§ What you are asked to do:
Among the lines below, a stretch begins at the one with "for z, r, dx" and ends at the one with "j = (i + 1) % SEGMENTS". Repeat that stretch exactly, ends included.

Records from a collection
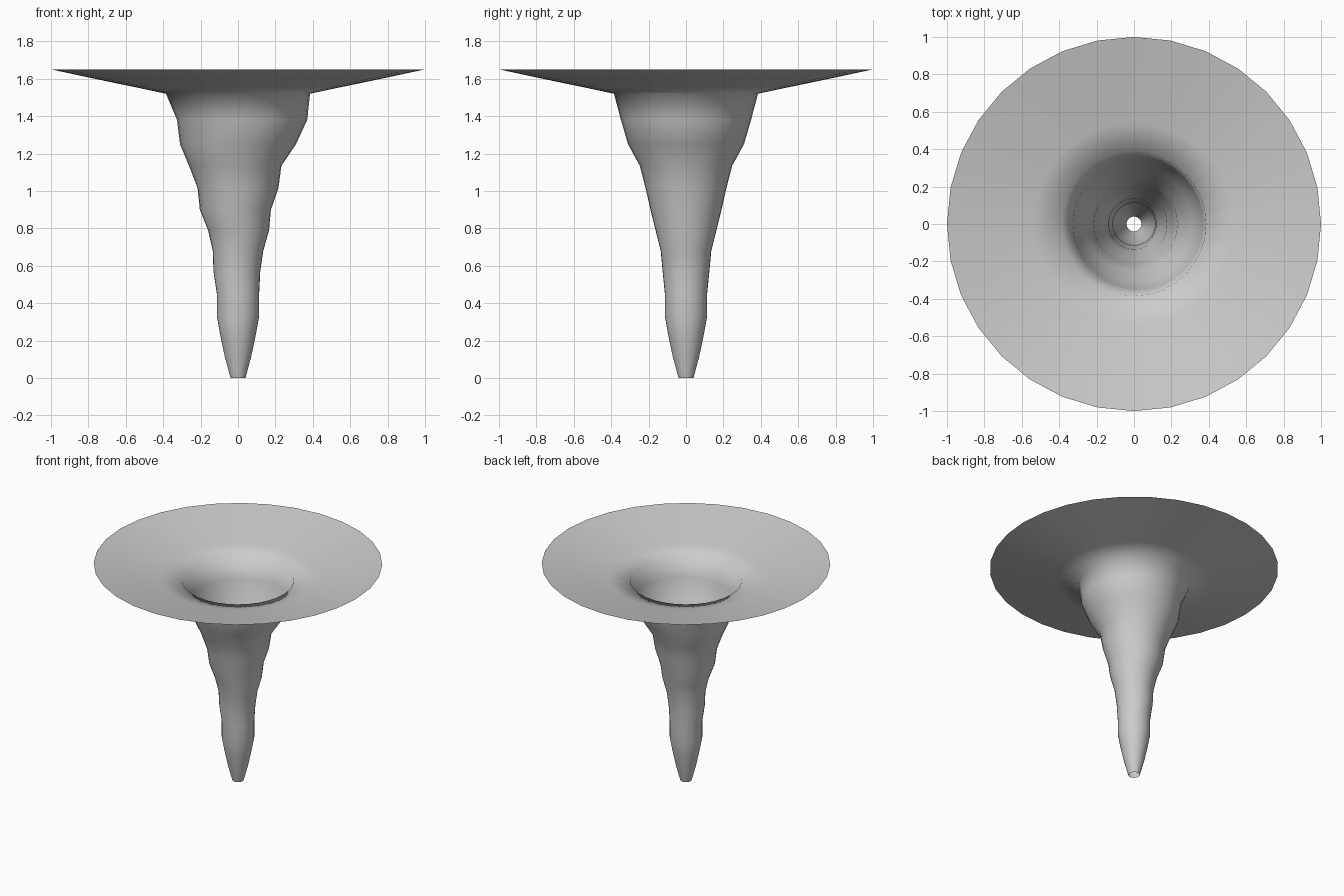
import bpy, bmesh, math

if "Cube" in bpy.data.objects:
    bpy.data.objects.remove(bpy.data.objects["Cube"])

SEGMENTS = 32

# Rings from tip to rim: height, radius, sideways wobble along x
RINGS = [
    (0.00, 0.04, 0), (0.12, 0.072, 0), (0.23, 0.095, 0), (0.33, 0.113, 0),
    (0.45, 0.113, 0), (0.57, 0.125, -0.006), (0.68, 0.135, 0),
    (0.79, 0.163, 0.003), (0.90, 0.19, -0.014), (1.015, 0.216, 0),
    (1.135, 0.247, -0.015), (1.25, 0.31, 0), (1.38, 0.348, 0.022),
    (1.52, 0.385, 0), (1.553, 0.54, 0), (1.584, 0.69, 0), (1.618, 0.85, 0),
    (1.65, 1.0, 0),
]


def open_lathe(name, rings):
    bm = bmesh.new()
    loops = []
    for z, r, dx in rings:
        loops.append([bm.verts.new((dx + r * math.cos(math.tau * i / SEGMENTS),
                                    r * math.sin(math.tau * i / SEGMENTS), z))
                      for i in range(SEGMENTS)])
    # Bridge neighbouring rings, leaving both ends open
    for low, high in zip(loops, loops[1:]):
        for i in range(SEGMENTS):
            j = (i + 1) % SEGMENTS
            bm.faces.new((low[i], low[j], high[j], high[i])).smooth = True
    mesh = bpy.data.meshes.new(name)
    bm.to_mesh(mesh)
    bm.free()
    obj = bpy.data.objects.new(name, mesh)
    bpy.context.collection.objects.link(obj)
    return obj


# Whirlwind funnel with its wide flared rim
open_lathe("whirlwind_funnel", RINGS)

§ Result of this exercise:
    for z, r, dx in rings:
        loops.append([bm.verts.new((dx + r * math.cos(math.tau * i / SEGMENTS),
                                    r * math.sin(math.tau * i / SEGMENTS), z))
                      for i in range(SEGMENTS)])
    # Bridge neighbouring rings, leaving both ends open
    for low, high in zip(loops, loops[1:]):
        for i in range(SEGMENTS):
            j = (i + 1) % SEGMENTS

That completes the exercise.